Since the founding of the College of Charleston in 1770, Africans and their descendants have remained a constant and essential presence on campus. This is unsurprising given that Charleston was a major port in the trans-Atlantic slave trade and the commercial center of a plantation region. By the late 1700s, tens of thousands of African men, women, and children were enslaved and brought to Charleston each year to be exploited for their labor and skills.

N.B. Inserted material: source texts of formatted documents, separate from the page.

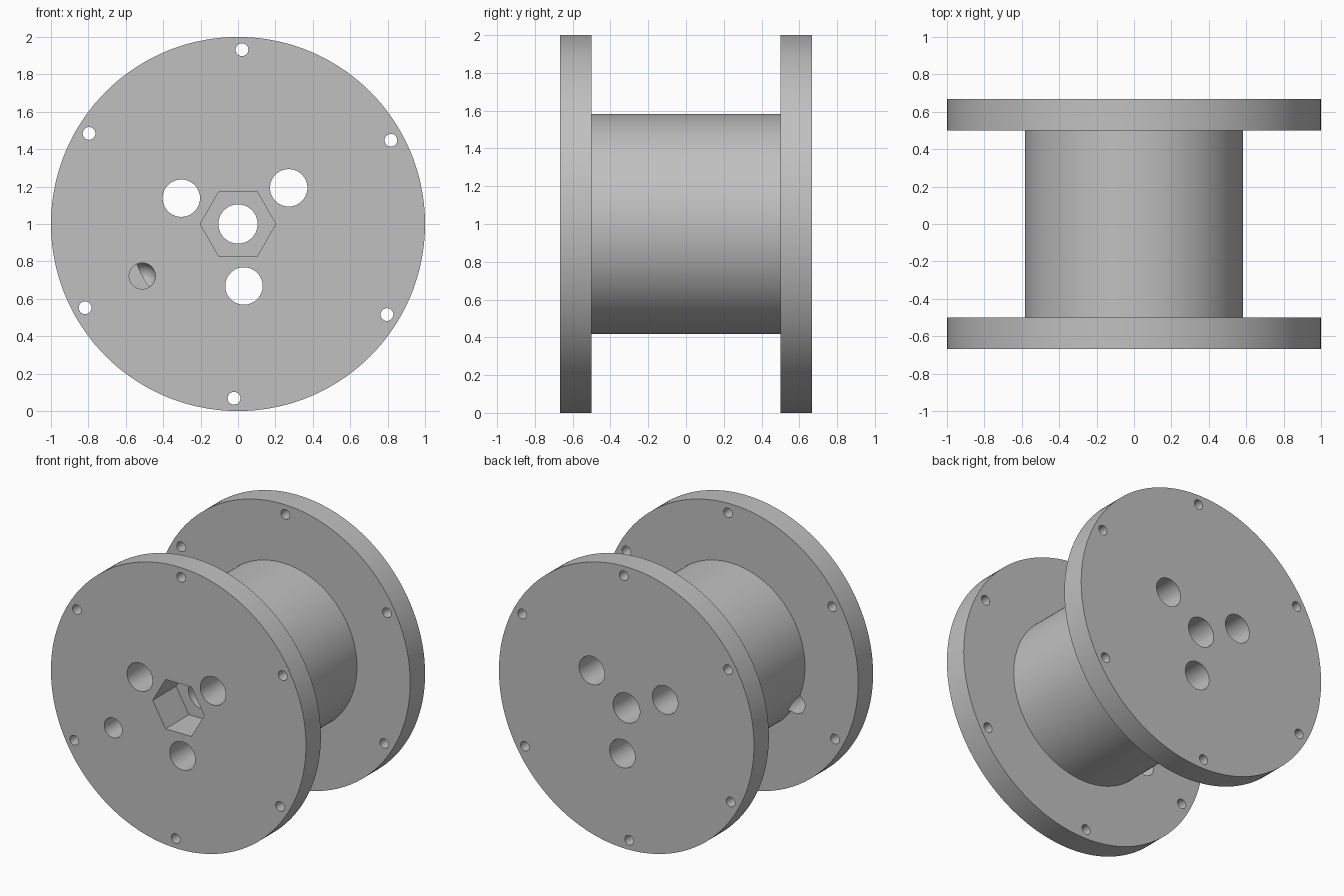
import bpy
import bmesh
from math import sin, cos, pi, radians

old = bpy.data.objects.get("Cube")
if old:
    bpy.data.objects.remove(old, do_unlink=True)

grey = bpy.data.materials.new("plain grey")
grey.use_nodes = True
colour = (0.53, 0.53, 0.53, 1)
grey.diffuse_color = colour
grey.node_tree.nodes["Principled BSDF"].inputs["Base Color"].default_value = colour


def turned(name, profile, steps, x=0, z=1):
    """Solid turned about a y-parallel axis from (radius, y) points."""
    bm = bmesh.new()
    rings = []
    for r, y in profile:
        rings.append([bm.verts.new((x + r * cos(2 * pi * i / steps), y,
                                    z + r * sin(2 * pi * i / steps)))
                      for i in range(steps)])
    for a, b in zip(rings, rings[1:]):
        for i in range(steps):
            j = (i + 1) % steps
            bm.faces.new((a[i], a[j], b[j], b[i]))
    bm.faces.new(rings[0])
    bm.faces.new(rings[-1])
    bmesh.ops.recalc_face_normals(bm, faces=bm.faces)
    mesh = bpy.data.meshes.new(name)
    bm.to_mesh(mesh)
    bm.free()
    mesh.materials.append(grey)
    obj = bpy.data.objects.new(name, mesh)
    bpy.context.collection.objects.link(obj)
    return obj


def bore(name, radius, x=0, z=1):
    return turned(name, [(radius, -1), (radius, 1)], 48, x, z)


# Spool body: two flanges joined by the drum
FLANGE, DRUM, OUTER, INNER = 1.0, 0.583, 0.667, 0.5
spool = turned("spool", [(FLANGE, -OUTER), (FLANGE, -INNER), (DRUM, -INNER),
                         (DRUM, INNER), (FLANGE, INNER), (FLANGE, OUTER)], 144)

# Axle hole and hexagonal nut pocket
cutters = [bore("axle_hole", 0.105),
           turned("nut_pocket", [(0.202, -1), (0.202, -0.405)], 6)]

# Three large holes through the drum
for k in range(3):
    a = radians(35.5 + 120 * k)
    cutters.append(bore("drum_hole", 0.1, 0.333 * cos(a), 1 + 0.333 * sin(a)))

# Six small holes around the rims
for k in range(6):
    a = radians(28.7 + 60 * k)
    cutters.append(bore("rim_hole", 0.034, 0.932 * cos(a), 1 + 0.932 * sin(a)))

# Round-ended feed hole in the front flange, notching the drum
R = 0.07
round_end = [(R * cos(radians(t)), R * sin(radians(t)) - INNER)
             for t in range(0, 90, 9)]
cutters.append(turned("feed_hole", [(R, -1)] + round_end, 48, -0.512, 0.722))

# Cut all holes
for cutter in cutters:
    cutter.hide_render = True
    mod = spool.modifiers.new(cutter.name, "BOOLEAN")
    mod.operation = "DIFFERENCE"
    mod.solver = "EXACT"
    mod.object = cutter

bpy.context.view_layer.update()
graph = bpy.context.evaluated_depsgraph_get()
cut_mesh = bpy.data.meshes.new_from_object(spool.evaluated_get(graph))
spool.modifiers.clear()
spool.data = cut_mesh
for cutter in cutters:
    bpy.data.objects.remove(cutter, do_unlink=True)

# Smooth the curved walls, keep the rims sharp
bpy.ops.object.select_all(action="DESELECT")
spool.select_set(True)
bpy.context.view_layer.objects.active = spool
bpy.ops.object.shade_smooth_by_angle(angle=radians(30))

Enslaved people in South Carolina most often cultivated cash crops like rice, cotton, and indigo on plantations, but they also lived and labored in the city of Charleston and at the College of Charleston. Enslaved Africans and their descendants constructed many of the College’s historic buildings, including Randolph Hall. They were also forced to attend to the needs and desires of the faculty, students, and administrators who owned them while they were teaching, studying, and living on campus. Many among the College’s trustees, presidents, students, and professors were enslavers, and they accumulated vast quantities of wealth from the slave trade and profited directly from enslaved labor, including by “renting out” enslaved people through the slave-hire system. This wealth was foundational to the financial viability of the College of Charleston’s operations and often was the source of tuition payments.
After emancipation in 1865, free Black people continued to work on campus, and their roles remained limited to subservient positions such as janitors and maids. Robert Mathews, for example, was a janitor at the College of Charleston from at least 1901 until shortly before his death in 1947. In his last few years working for the College, Mathews witnessed early organized efforts to desegregate the College when a group of Black students at the Avery Normal Institute unsuccessfully attempted to enroll in the mid 1940s. However, the College continued to exclude African Americans from the student body, faculty, and administration for two more decades. While the College granted admission to a few Asian and Asian American students in the late 1940s, its doors remained closed to Black students until 1967 and to Black faculty until 1972.